Practicing Integrative Thinking

… a core concept in Leadership Skills and Atlas 109

IntegrativeThinkingConcept description

Integrative thinking is an approach to addressing Complexity in management and is defined by The Desautels Centre for Integrative Thinking at the Rotman School of Management as a discipline and methodology for framing and solving real-world problems (at http://www.rotman.utoronto.ca/FacultyAndResearch/ResearchCentres/DesautelsCentre/Integrative%20Thinking.aspx, accessed 28 February 2016).

According to the Centre:

“The study of the mind, how we think, decide and interact are all key components of Integrative Thinking. Each is a mental model by which we conduct our lives. … Once we are introduced to the constructs of our thoughts and actions, we are able to step back and perceive new ways of thinking and problem solving.” (At http://www.rotman.utoronto.ca/FacultyAndResearch/ResearchCentres/DesautelsCentre/DCIT%20-%20The%20Centre/ITRN.aspx, accessed 28 February 2016.)

Former Rotman Dean, Roger Martin, describes integrative thinking as follows:

“The typical way of dealing with problems is to list several solutions and decide on the best one, as though it were wrong to select more than one. Business students are taught to analyze business problems in this way: option A yields $2.8 million, option B yields $3.4 million, so option B is superior. Integrative Thinking is a mindset that leads you to a new option, which combines the best elements of A and B. It’s a creative act.” (At http://www.rotman.utoronto.ca/FacultyAndResearch/ResearchCentres/DesautelsCentre/Integrative%20Thinking/New%20to%20Integrative%20Thinking.aspx, accessed 28 February 2016.)
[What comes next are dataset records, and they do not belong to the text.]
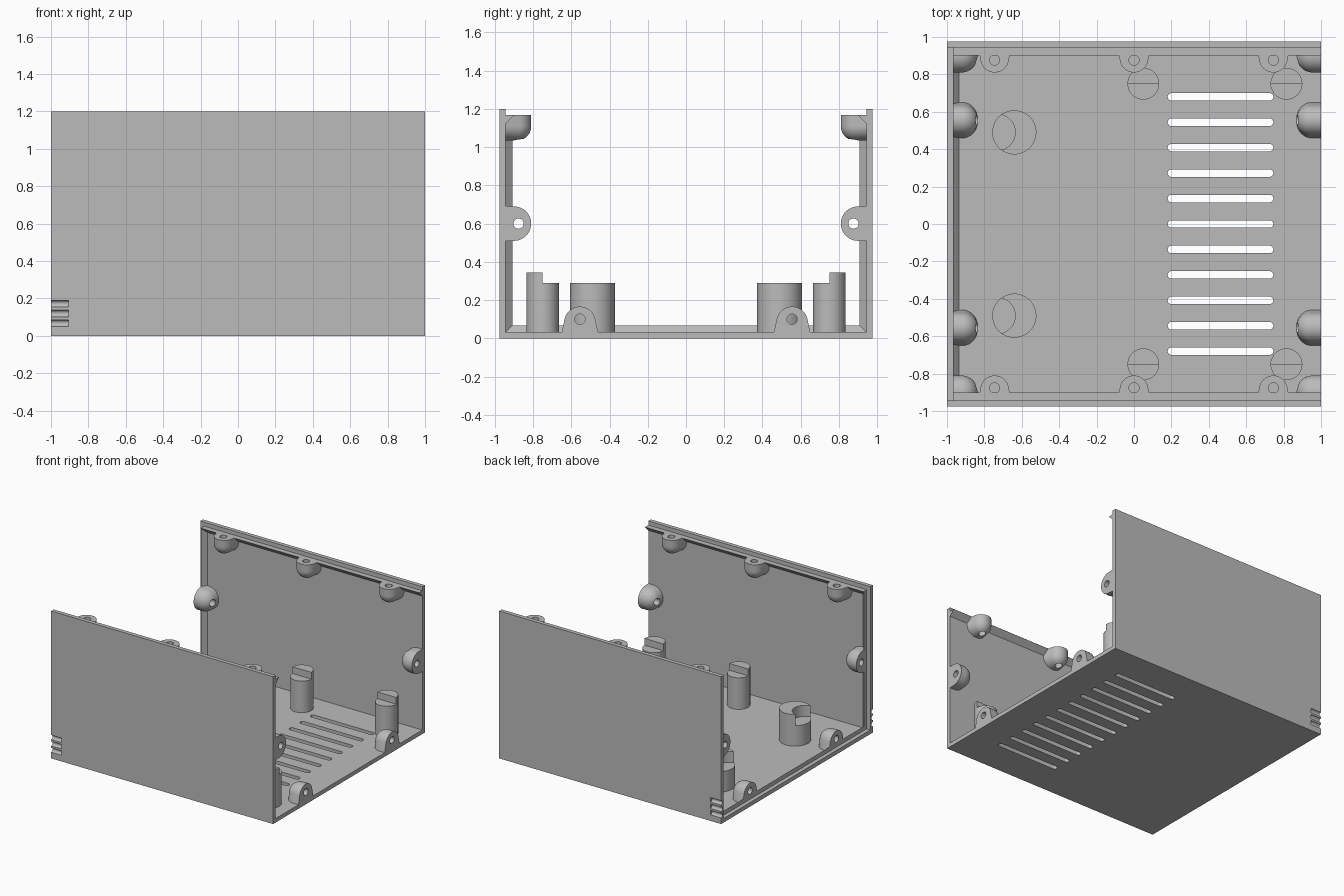
import bpy, bmesh, math
from mathutils import Matrix, Vector

if "Cube" in bpy.data.objects:
    bpy.data.objects.remove(bpy.data.objects["Cube"], do_unlink=True)

grey = bpy.data.materials.new("plastic_grey")
grey.use_nodes = True
GREY = (0.5, 0.5, 0.5, 1)
grey.diffuse_color = GREY
grey.node_tree.nodes["Principled BSDF"].inputs["Base Color"].default_value = GREY

X, Y, Z = Vector((1, 0, 0)), Vector((0, 1, 0)), Vector((0, 0, 1))
HALF_Y, HEIGHT, WALL = 0.976, 1.2, 0.033
INNER = HALF_Y - WALL          # inner wall face
LIP_X = -1 + WALL              # setback of the end lip
LIP_Z = HEIGHT - WALL          # setback of the top rail


def finish(name, bm):
    bmesh.ops.recalc_face_normals(bm, faces=bm.faces)
    mesh = bpy.data.meshes.new(name)
    bm.to_mesh(mesh)
    bm.free()
    mesh.materials.append(grey)
    ob = bpy.data.objects.new(name, mesh)
    bpy.context.collection.objects.link(ob)
    return ob


def prism(name, profile, u, v, origin, along):
    """Extrude a closed 2D profile, drawn on axes u and v, by a vector."""
    bm = bmesh.new()
    face = bm.faces.new([bm.verts.new(origin + u * a + v * b) for a, b in profile])
    moved = bmesh.ops.extrude_face_region(bm, geom=[face])["geom"]
    bmesh.ops.translate(bm, vec=along, verts=[g for g in moved if isinstance(g, bmesh.types.BMVert)])
    return finish(name, bm)


def circle(r, n=40):
    return [(r * math.cos(2 * math.pi * i / n), r * math.sin(2 * math.pi * i / n)) for i in range(n)]


def box(name, lo, hi):
    lo, hi = Vector(lo), Vector(hi)
    size = hi - lo
    rect = [(0, 0), (size.x, 0), (size.x, size.y), (0, size.y)]
    return prism(name, rect, X, Y, lo, Z * size.z)


def cut(ob, cutters):
    """Subtract the cutters, bake the result and remove the cutters."""
    for c in cutters:
        m = ob.modifiers.new("cut", "BOOLEAN")
        m.operation, m.solver, m.object = "DIFFERENCE", "EXACT", c
    graph = bpy.context.evaluated_depsgraph_get()
    baked = bpy.data.meshes.new_from_object(ob.evaluated_get(graph))
    ob.modifiers.clear()
    ob.data = baked
    for c in cutters:
        bpy.data.objects.remove(c, do_unlink=True)


def smooth(ob):
    bpy.ops.object.select_all(action="DESELECT")
    ob.select_set(True)
    bpy.context.view_layer.objects.active = ob
    bpy.ops.object.shade_smooth_by_angle(angle=math.radians(30))


def boss(name, origin, u, v, d, r, base):
    """Rounded screw boss: u across, v out of the panel, d away from its flat face."""
    origin = Vector(origin)
    off = 0.133 - r
    pts = set()
    n = 12
    for i in range(n + 1):
        a = math.pi / 2 * i / n
        for j in range(2 * n + 1):
            b = math.pi * j / (2 * n)
            pu, pv, pd = r * math.cos(a) * math.cos(b), r * math.cos(a) * math.sin(b), r * math.sin(a)
            flare = base / r
            for q in ((pu, pv + off, pd + off), (pu, pv + off, 0),
                      (pu * flare, -0.005, pd + off), (pu * flare, -0.005, 0)):
                pts.add(tuple(round(c, 5) for c in q))
    bm = bmesh.new()
    for p in sorted(pts):
        bm.verts.new(origin + u * p[0] + v * p[1] + d * p[2])
    hull = bmesh.ops.convex_hull(bm, input=bm.verts)
    bmesh.ops.delete(bm, geom=[g for g in set(hull["geom_interior"] + hull["geom_unused"])
                               if isinstance(g, bmesh.types.BMVert)], context="VERTS")
    bmesh.ops.dissolve_limit(bm, angle_limit=0.01, verts=bm.verts, edges=bm.edges)
    ob = finish(name, bm)
    cut(ob, [prism("hole", circle(0.027, 24), u, v, origin + v * 0.067 - d * 0.02, d * 0.2)])
    smooth(ob)


# U-shaped shell: floor and two side walls
shell = prism("shell", [(-HALF_Y, 0), (HALF_Y, 0), (HALF_Y, HEIGHT), (INNER, HEIGHT), (INNER, WALL),
                        (-INNER, WALL), (-INNER, HEIGHT), (-HALF_Y, HEIGHT)], Y, Z, -X, X * 2)

# Vent slots with round ends, and finger grooves at the wall corners
cutters = []
slot_r = 0.02
for i in range(11):
    slot = [(c + (0.525 if c > 0 else 0), s) for c, s in circle(slot_r, 26)]
    cutters.append(prism("slot", slot, X, Y, Vector((0.2, (i - 5) * 0.136, -0.1)), Z * 0.3))
for side in (-1, 1):
    for z in (0.068, 0.12, 0.172):
        cutters.append(prism("groove", circle(0.018, 20), Y, Z, Vector((-1.05, side * HALF_Y, z)), X * 0.145))
cut(shell, cutters)
smooth(shell)

# Wedge-shaped lip across the floor end
wedge = [(0, -0.004), (0, 0.035), (0.035, -0.004)]
prism("floor_lip", wedge, X, Z, Vector((LIP_X, -INNER, WALL)), Y * 2 * INNER)

for side, word in ((-1, "front"), (1, "back")):
    inward = Y * -side
    # Wedge lips on the wall end and along the wall top
    prism(word + "_end_lip", wedge, X, inward, Vector((LIP_X, side * INNER, WALL)), Z * (LIP_Z - WALL))
    rail = [(-0.004, 0), (0.043, 0), (-0.004, 0.047)]
    prism(word + "_top_rail", rail, inward, -Z, Vector((LIP_X, side * INNER, LIP_Z)), X * (1 - LIP_X))

    # Screw bosses on the top edge and both open ends
    for i, x in enumerate((-0.745, 0, 0.745)):
        boss(f"{word}_top_boss_{i + 1}", (x, side * INNER, LIP_Z), X, inward, -Z, 0.076, 0.09)
    for x, d, end in ((LIP_X, X, "right"), (1, -X, "left")):
        boss(f"{word}_{end}_wall_boss", (x, side * INNER, 0.6), Z, inward, d, 0.09, 0.092)
        boss(f"{word}_{end}_floor_boss", (x, side * 0.555, WALL), Y, Z, d, 0.082, 0.096)

    # Stepped board posts: the outer half stands higher
    for i, x in enumerate((0.05, 0.815)):
        post = prism(f"{word}_stepped_post_{i + 1}", circle(0.085), X, Y,
                     Vector((x, side * 0.75, 0.02)), Z * 0.325)
        y0, y1 = sorted((side * 0.75, side * 0.6))
        cut(post, [box("step", (x - 0.2, y0, 0.29), (x + 0.2, y1, 0.5))])
        smooth(post)

    # Wide post with a round seat in its outer side
    post = prism(word + "_seat_post", circle(0.118, 48), X, Y, Vector((-0.64, side * 0.49, 0.02)), Z * 0.27)
    cut(post, [prism("seat", circle(0.097, 48), X, Y, Vector((-0.732, side * 0.49, 0.2)), Z * 0.3)])
    smooth(post)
According to Louis-Félix Binette’s review (reference below) of Roger Martin’s book Opposable Mind – Winning through Integrative Thinking Integrative Thinking, integrative thinking redefines the four steps of the traditional decision process:

  1. Salience: Traditional thinking aims to limit the number of criteria on which to base a decision. Integrative Thinking rather suggests that you expand it as much as possible, since some factors deemed unimportant at first or simply undetected often end up being the key to a project’s success. It’s better to explore those in advance than to be stuck with the “should’ve, could’ve, would’ve” syndrome a few million dollars later.
  2. Causality: After having explored the range of possible criteria, the integrative thinker associates them as to whether they are causes or effects of one another. He questions shortcuts and stereotypical associations (e.g., “a personalized product will necessarily cost more” or “clients will not pay for a more expensive product”) to map the causal chains of criteria that will influence his decision.
  3. Architecture: The simplest decision is of course a yes or no alternative, but in complex situations, the traditional approach is to break down the decision in more consecutive, digestible parts. When planning a vacation, one will start by booking the cheapest flight, then a hotel with the best location/price ratio. From there, a program of activities can be set up. Integrative thinking assumes that each decision will affect the others and suggests considering all aspects at once: booking a slightly more expensive flight could help save the first night at the hotel and even leave an extra afternoon for a museum visit or some beach time before the return flight.
  4. Resolution: Once the variables are satisfyingly balanced, a decision must be made. Traditional thinking simplifies each preceding step to rapidly reach a clear, unequivocal decision that can be evaluated based on defined initial criteria. Integrative Thinking is based on iterations, forcing one to go back to re-evaluate criteria or their causal arrangement. It is more difficult to evaluate the resulting decisions because they are unique, out of the mold. Rather than strict models, confidence, experience and a capacity to execute (and to adapt to a changing situation) will guide and benefit the integrative thinker.

These four steps are also described by Roger Martin in his 2002 article in Rotman Management (reference below).

Sources

Roger Martin and Hilary Austen (1999), The Art of Integrative Thinking, Rotman Management, Fall 1999, at https://rogerlmartin.com/docs/default-source/Articles/integrative-thinking/the-art-of-integrative-thinking, accessed 28 February 2016.

Roger Martin (2002), Integrative Thinking – A Model Takes Shape, Rotman Management, Fall 2002, at https://rogerlmartin.com/docs/default-source/Articles/integrative-thinking/integrativethinking_amodeltakesshape, accessed 28 February 2016.

Louis-Félix Binette (2013), Integrative Thinking: complex problems, creative solutions CLLBR (at http://cllbr.com/en/post/integrative-thinking-complex-problems-creative-solutions/80/#.VtNIK-TSnRY, accessed 28 February 2016.

Atlas topic and subject

Handing Complexity (core topic) in Leadership Skills.

Page created by: Ian Clark, last modified on 28 February 2016.

Image: Louis-Félix Binette (2013), Integrative Thinking: complex problems, creative solutions CLLBR (at http://cllbr.com/en/post/integrative-thinking-complex-problems-creative-solutions/80/#.VtNIK-TSnRY, accessed 28 February 2016.